Strangers In Paradise #27 – Reviews Of Old Comics

blogheaderI really don’t know why I haven’t done an issue of Strangers In Paradise here. Terry Moore’s series is an excellent example of long form storytelling. He also worked in morality lessons along the way of telling a compelling same-sex love story. He had characters develop and grow past their original, one-line descriptions they first appeared with.

I chose this issue for how it followed such an unforeseen event in the comic. David and Katchoo’s plane to New York has crashed near Nashville. For issues, we were under the impression that Katchoo, David and Francine were free from the legacy of Darcy Parker, and this crash seemed that it might be more than a random event. The plane crash would have lasting effects right up until the end of the series. This issue was an emotional punch to the gut from page one, and it went on from there.

Strangers In Paradise #27

September 1999
Abstract Studio

Writer/Artist: Terry Moore
Inker: Paul Ryan
Colorist: Bob Sharen
Letterer: Bill Oakley


The story is told of a little girl named Patricia that has survived the plane crash. In the future, she will be in therapy for years, develop a drug addiction, and after her grandmother dies, she overdoses watching planes land and take off. Patricia will be referred to as “the little girl who took twelve years to die.”
While farmers run into the wreckage to look for survivors, Katchoosees a vision of her dead lover Emma and then begins searching for David. Seeing other victims, she finds David still in his seat, unconscious and stuck in wreckage. As parts of the plane begin to explode, Katchoo struggles to pull David free, and can’t get him loose. Finally, a surge of frustration-fueled adrenaline gives her the strength to wrench the wreckage away from David and carry him away, just before the section of the plane he was in explodes. One of the searchers finds Katchoo cradling David. He thinks David is dead, but Katchoo professes that he’s just sleeping.
Back at home, Casey is trying to calm down Francine, who is hysterically crying. She knows something has happened to Katchoo and David. Francine was supposed to go with them. Casey calls the airline and she’s told that the plane made an emergency landing and is given another number for family to call. Casey tries to calm Francine down but the television is broadcasting news of the plane crash, in a horribly insensitive way. Francine calls her mother, who at first thinks Katchoo did something, but immediately cries at the news.
Tambi Baker gets a phone call. After watching the news, she asks the caller what she has done. The caller boasts that she eliminated all of their obstacles in one day, now owning Darcy Parker’s share of the Parker fortune. After she hangs up, Tambi swears to kill her.
Francine’s mother is at the hospital trying to find out information on Katchoo and David, but no survivors are registered yet. She finds Katchoo lying on a gurney, in shock. Katchoo doesn’t respond until Francine’s mother asks about David. She breaks down crying as Francine’s mother hugs her close to comfort her, telling her she’s with family now.

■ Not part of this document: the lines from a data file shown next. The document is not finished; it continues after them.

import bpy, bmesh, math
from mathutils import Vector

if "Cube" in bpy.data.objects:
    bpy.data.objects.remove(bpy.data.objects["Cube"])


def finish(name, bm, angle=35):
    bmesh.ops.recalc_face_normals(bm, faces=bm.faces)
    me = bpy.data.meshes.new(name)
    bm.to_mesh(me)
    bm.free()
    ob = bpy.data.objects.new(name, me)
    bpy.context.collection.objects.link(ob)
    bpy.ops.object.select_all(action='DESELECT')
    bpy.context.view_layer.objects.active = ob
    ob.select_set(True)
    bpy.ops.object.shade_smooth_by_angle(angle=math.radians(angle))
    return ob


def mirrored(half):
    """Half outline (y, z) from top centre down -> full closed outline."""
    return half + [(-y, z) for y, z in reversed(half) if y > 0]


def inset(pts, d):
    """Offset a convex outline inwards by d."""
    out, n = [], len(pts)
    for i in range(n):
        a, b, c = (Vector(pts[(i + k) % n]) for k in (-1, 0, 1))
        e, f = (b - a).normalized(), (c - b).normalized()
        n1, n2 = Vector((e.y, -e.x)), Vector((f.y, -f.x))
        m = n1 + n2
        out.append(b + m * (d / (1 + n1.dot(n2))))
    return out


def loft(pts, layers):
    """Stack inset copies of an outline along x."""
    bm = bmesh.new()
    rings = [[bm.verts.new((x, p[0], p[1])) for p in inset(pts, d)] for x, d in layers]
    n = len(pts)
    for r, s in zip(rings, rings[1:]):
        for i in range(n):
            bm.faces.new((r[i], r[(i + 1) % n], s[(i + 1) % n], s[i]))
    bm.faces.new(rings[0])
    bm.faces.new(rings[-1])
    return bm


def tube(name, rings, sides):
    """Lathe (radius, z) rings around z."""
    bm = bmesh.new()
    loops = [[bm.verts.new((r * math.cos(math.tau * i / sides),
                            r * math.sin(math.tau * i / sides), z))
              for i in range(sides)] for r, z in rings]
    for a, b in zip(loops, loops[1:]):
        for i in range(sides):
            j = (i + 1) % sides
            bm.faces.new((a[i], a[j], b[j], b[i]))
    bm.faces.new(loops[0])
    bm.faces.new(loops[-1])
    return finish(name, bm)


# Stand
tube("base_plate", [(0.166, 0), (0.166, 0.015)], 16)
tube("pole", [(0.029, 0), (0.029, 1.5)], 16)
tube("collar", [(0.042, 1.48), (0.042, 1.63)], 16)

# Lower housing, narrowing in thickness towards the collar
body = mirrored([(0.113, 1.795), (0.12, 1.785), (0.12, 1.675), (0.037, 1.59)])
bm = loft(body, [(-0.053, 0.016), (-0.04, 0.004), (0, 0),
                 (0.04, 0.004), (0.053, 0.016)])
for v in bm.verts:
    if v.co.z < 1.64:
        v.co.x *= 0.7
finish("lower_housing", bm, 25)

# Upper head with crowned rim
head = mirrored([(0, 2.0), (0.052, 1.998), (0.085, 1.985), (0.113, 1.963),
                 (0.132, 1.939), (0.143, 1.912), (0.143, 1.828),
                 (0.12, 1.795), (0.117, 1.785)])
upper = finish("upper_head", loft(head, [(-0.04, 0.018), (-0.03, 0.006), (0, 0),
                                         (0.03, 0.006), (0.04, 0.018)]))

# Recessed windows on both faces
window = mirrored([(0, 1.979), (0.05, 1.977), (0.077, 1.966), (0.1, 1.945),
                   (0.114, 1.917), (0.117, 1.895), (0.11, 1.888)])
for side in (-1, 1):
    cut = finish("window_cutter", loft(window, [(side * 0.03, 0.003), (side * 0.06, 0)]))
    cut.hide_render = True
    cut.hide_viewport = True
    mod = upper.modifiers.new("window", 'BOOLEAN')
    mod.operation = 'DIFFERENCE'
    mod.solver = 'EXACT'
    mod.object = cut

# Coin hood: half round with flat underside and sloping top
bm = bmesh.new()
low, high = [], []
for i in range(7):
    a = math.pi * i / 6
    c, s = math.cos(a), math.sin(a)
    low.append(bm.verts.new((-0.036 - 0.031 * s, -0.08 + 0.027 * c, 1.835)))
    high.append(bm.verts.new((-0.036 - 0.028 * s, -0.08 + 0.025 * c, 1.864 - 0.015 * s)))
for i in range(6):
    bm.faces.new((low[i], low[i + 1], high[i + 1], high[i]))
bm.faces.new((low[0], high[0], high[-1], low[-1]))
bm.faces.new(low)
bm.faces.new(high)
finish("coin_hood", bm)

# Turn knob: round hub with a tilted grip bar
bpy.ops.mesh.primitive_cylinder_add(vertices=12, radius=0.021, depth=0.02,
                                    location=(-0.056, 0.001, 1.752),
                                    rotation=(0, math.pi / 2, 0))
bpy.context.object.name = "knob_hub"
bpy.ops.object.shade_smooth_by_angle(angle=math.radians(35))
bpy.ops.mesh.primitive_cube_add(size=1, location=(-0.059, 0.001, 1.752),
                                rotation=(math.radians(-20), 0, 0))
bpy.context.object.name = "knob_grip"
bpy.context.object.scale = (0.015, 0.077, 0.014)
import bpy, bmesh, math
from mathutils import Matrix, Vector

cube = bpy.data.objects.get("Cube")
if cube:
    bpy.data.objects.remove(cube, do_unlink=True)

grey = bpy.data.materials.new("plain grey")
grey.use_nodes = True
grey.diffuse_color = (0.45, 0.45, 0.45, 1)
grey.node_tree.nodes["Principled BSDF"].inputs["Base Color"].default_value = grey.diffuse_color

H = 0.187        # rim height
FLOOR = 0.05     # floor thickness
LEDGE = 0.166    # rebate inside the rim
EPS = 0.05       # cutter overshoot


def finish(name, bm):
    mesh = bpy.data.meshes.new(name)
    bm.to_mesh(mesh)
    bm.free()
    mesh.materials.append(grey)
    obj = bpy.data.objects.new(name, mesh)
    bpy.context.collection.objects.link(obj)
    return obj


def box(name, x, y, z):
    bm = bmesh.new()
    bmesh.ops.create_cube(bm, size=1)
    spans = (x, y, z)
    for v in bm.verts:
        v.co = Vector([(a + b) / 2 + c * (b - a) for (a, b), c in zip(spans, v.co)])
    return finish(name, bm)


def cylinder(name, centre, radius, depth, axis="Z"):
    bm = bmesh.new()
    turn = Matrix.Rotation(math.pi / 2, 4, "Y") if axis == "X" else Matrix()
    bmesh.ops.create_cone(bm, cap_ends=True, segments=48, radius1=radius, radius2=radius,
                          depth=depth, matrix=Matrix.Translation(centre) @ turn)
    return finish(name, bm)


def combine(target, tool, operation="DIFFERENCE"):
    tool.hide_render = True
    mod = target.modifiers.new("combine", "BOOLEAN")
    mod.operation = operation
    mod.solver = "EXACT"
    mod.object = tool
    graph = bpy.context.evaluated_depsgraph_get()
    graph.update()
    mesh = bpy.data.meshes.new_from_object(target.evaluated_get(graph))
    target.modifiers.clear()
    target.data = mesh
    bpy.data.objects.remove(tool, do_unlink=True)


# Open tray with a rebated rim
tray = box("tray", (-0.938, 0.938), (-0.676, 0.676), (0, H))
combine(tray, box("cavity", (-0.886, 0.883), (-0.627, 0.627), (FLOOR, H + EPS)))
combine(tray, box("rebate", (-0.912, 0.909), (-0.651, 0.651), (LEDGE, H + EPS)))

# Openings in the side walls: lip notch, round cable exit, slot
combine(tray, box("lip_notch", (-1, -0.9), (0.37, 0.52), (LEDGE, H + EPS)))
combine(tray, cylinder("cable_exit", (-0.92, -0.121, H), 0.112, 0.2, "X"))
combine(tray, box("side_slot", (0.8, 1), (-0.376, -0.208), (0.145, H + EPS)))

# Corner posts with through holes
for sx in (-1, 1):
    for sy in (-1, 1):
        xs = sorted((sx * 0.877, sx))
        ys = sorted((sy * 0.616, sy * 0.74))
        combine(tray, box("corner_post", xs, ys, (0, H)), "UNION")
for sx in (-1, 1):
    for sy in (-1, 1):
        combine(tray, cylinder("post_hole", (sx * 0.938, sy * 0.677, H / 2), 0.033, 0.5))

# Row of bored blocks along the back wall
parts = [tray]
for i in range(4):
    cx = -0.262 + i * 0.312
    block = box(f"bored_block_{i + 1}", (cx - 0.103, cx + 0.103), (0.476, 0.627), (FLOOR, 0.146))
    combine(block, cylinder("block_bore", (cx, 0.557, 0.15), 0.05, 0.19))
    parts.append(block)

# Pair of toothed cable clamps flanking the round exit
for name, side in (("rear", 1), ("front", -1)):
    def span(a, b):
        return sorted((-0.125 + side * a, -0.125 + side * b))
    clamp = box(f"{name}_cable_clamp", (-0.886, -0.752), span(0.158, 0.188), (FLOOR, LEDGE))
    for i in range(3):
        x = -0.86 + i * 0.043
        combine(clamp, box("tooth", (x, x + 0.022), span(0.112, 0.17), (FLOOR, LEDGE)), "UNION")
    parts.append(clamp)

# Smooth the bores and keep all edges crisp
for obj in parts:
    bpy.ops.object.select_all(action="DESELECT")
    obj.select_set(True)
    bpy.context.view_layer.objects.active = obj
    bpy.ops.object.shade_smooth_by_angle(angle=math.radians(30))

This one is a heartbreaker. I had forgotten the opening page about Patricia. It might be one of the most heartbreaking pieces of text, and it’s all about a character we only see here. It also foreshadows David’s fate, as he apparently survives the plane crash in the next issue, but eventually dies from brain injuries he sustained in this disaster.

The other heavy bit of writing comes from an example of news media reveling in tragedy. The dialogue of the reporter covering the crash from a news helicopter is almost absurd. This issue is pre-9/11, which should have curbed this desire, but recent coverage of school shootings shows how much of this attitude persists today. It’s completely valid, but after the seriousness of everything before it, I have trouble processing the satiric writing. The fact that it transitions into a very serious scene of Francine’s mom learning of the crash helps, as it’s used as a transition device. It’s a little off-putting, but I see what he was going for, it just jars me out of the emotional heaviness of the book.

Terry Moore’s art is an evolution throughout this series, but this is a clear case of him hitting his stride as an artist. He’s very good here about letting his line quality help tell the emotional story. With a style that evolves into something so naturalistic and representative, his background as a cartoonist really shows through. Adding color cannot improve this artwork. It just works so well on it’s own merits.


Terry Moore makes his entire series available in collected forms. Strangers In Paradise is a serialized drama, and it should be read as a giant story. A few issues have been produced that stand alone, but this is not one of them. This issue is available through his shop in the Pocket Book Vol. 3 and the Omnibus.

Final Rating: 9.8 (out of 10)

Why not a 10? The news media portrayal takes away from the larger story, as good a satire as it is.. The emotional punch throughout is effective on its own and devastating to sit through.